Yesterday's air strikes came on the fifth day of factional fighting that appeared to be tearing apart a Hamas-Fatah unity government formed two months ago in hopes of ending such clashes - and also killing any hope of renewed peacemaking between Israel and the Palestinians.

In all, 46 Palestinians had been killed by the infighting since Sunday. But street clashes ebbed yesterday, and Gazans who had been trapped in their homes the previous day hurried out to stock up on bread, bottled water and other supplies.

"I have run out of cigarettes," said grocer Ghassan Abu al-Qas, "and I'm almost out of mineral water. I don't have many diapers left."

No one stayed outside long, though, fearing a resumption of fighting. Few cars and trucks ventured out.

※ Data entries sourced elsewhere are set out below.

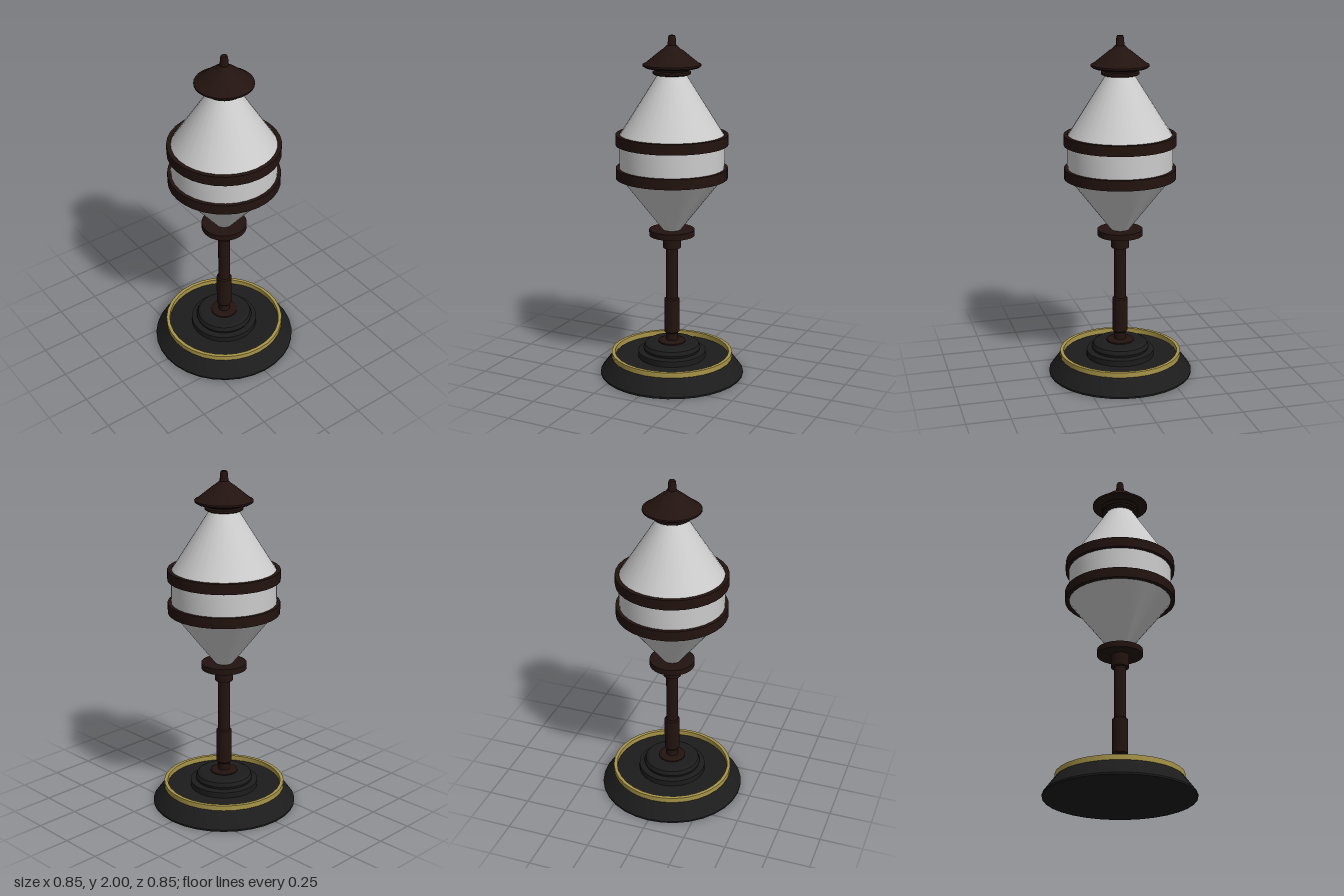
import * as THREE from 'three';
import { toCreasedNormals } from 'three/addons/utils/BufferGeometryUtils.js';

const SIDES = 32;
const material = (color) => new THREE.MeshStandardMaterial({ color });

export function createModel() {
  const group = new THREE.Group();
  const black = material(0x1c1c1c);
  const brown = material(0x22130f);
  const gold = material(0xa89548);
  const glass = material(0xcccccc);

  // Turned part from [radius, y] points, listed bottom to top along the outside
  function turned(name, mat, profile) {
    const points = profile.map(([r, y]) => new THREE.Vector2(r, y));
    const geometry = toCreasedNormals(new THREE.LatheGeometry(points, SIDES), 0.35);
    const mesh = new THREE.Mesh(geometry, mat);
    mesh.name = name;
    group.add(mesh);
  }

  // Solid turned part, closed at both ends on the axis
  const solid = (name, mat, profile) => turned(name, mat,
    [[0, profile[0][1]], ...profile, [0, profile[profile.length - 1][1]]]);

  // Square-section ring
  const ring = (name, mat, inner, outer, y0, y1) => turned(name, mat,
    [[inner, y0], [outer, y0], [outer, y1], [inner, y1], [inner, y0]]);

  // Foot: sloped base, raised gold rim and stepped boss
  solid('base', black, [[0.425, 0], [0.425, 0.01], [0.358, 0.1]]);
  ring('goldRim', gold, 0.338, 0.358, 0.097, 0.13);
  solid('baseBoss', black, [[0.2, 0.1], [0.2, 0.135], [0.165, 0.14], [0.17, 0.155],
    [0.16, 0.178], [0.145, 0.187], [0.09, 0.19]]);
  solid('stemFoot', brown, [[0.08, 0.185], [0.08, 0.197], [0.065, 0.203]]);

  // Post
  solid('stem', brown, [[0.035, 0.2], [0.035, 0.78]]);
  solid('stemSleeve', brown, [[0.037, 0.245], [0.045, 0.255], [0.045, 0.455], [0.037, 0.462]]);
  solid('stemCollar', brown, [[0.052, 0.77], [0.052, 0.85]]);
  solid('lanternPlate', brown, [[0.132, 0.845], [0.132, 0.88]]);

  // Lantern body and its two bands
  solid('lanternGlass', glass, [[0.045, 0.87], [0.302, 1.2], [0.302, 1.43], [0.075, 1.79]]);
  [1.188, 1.382].forEach((y, i) =>
    ring(i ? 'upperBand' : 'lowerBand', brown, 0.298, 0.322, y, y + 0.06));

  // Cap and finial
  solid('capNeck', brown, [[0.1, 1.78], [0.108, 1.785], [0.108, 1.797], [0.098, 1.803], [0.115, 1.825]]);
  solid('cap', brown, [[0.152, 1.82], [0.165, 1.828], [0.165, 1.838], [0.15, 1.845],
    [0.06, 1.918], [0.05, 1.922], [0.027, 1.945]]);
  solid('finial', brown, [[0.025, 1.94], [0.021, 1.99], [0.017, 2]]);

  return group;
}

Israel's air strikes complicated an already chaotic situation in Gaza, making the embattled Abbas even more vulnerable to Hamas accusations he is in Israel's pocket. With his aides citing security concerns, Abbas canceled a trip yesterday to Gaza for talks with Prime Minister Ismail Haniyeh of Hamas.

Israel had remained on the sidelines during the infighting, but security officials said the military had to respond to the attacks on Sderot. Israeli Prime Minister Ehud Olmert was under intense public pressure to respond to the Hamas barrage, and he visited the town late yesterday to tell residents they should not feel alone, his office said.

Palestinian Fighting Vexes Arab Leaders

Arab governments appear unsure how

to stop the wave of Palestinian fighting, which threatens to wreck faltering

efforts to resume the Arab-Israeli

peace process.

Arabs watched television footage of the Gaza fighting in despair. "May God curse you all," Egyptian columnist

Ahmed Ragab wrote.

The chaos is a blow to U.S. allies, including Saudi Arabia, that have tried for months to mediate an end to the disputes between Hamas and the Fatah faction led by Palestinian Authority President Mahmoud Abbas.

Saudi Arabia has kept silent about the clashes in Gaza since they began five days ago, a sign of its anger at the two sides and its reluctance to get involved.

- Associated Press